6 = ” Closed in Front “. Due to the underdevelopment of the chest muscles, the limbs will deviate outwards from a narrow chest above, the horse may be lacking in wind and the feet will wear and be subjected to unusual stress similar to the Ox – kneed or Outbow – Footed horse.
Conformation of Hindlimbs (From Rear)
1 = ” Regular Stance “. With such a limb position, the space between the two feet is about one hoof from quarter to quarter.
2 = ” Closed Behind “. It is generally found in horses with narrow chests, croup and loins i.e. showing underdevelopment of the body musculature generally. The horse is rendered less stable since the base of support lessened and the horse is disposed to interfering and general awkwardness of gait.
3 = ” Cow – Hocked “. This conformation is also generally associated with Outbow – Footedness as in the illustration. The horse tends to be quite stable but movement is awkward, although not necessarily diminished in speed and the hindlimbs have a tendency to go wide in a sliding stop. In time, strain on the hock may cause bone spavin.
4 = ” Too Open Behind “. As with the forelimbs, should the openness be due to excessive muscle development of the trunk, then the horse may well be very stable and very powerful. On the other hand, should the situation arise from poor muscle development, the limbs will diverge from above downwards and the inner face of the limbs from the hock downwards will be subjected to unnecessary strain.

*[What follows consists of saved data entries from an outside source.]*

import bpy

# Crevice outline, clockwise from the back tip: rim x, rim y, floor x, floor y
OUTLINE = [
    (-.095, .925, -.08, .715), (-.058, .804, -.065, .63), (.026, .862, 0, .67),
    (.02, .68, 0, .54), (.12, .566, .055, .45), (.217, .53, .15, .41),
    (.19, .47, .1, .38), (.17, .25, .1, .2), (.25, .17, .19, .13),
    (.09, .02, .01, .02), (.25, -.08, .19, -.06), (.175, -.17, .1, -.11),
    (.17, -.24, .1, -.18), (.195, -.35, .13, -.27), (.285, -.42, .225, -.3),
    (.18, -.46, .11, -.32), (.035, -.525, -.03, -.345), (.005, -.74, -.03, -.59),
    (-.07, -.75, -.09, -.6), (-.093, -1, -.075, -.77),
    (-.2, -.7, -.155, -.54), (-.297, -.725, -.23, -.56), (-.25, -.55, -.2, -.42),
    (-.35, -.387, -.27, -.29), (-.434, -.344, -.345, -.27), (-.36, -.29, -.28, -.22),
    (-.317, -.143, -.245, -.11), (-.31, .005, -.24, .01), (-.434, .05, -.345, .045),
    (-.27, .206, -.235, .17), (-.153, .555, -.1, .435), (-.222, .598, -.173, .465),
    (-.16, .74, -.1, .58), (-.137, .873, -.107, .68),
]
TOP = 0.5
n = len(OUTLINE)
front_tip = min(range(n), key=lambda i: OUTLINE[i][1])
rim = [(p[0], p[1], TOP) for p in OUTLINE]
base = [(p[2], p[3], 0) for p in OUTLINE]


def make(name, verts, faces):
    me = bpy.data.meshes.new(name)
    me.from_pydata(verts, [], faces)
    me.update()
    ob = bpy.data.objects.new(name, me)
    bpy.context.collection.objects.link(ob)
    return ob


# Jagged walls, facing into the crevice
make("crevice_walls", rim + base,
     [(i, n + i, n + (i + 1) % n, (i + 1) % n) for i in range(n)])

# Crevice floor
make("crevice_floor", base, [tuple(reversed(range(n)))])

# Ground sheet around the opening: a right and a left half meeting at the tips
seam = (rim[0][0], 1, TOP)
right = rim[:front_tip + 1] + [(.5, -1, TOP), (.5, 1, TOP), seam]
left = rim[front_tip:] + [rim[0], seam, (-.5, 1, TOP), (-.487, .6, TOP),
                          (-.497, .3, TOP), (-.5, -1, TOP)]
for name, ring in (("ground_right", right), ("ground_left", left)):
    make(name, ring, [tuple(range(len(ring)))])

5 = ” Cow – Hocked “. Since the hock is somewhat curved, it is subjected to unusual stress on the lateral ligaments which are stretched and the inner bones which are overloaded. The outer quarter of the foot may be subjected to excessive wear relative to the inner quarter.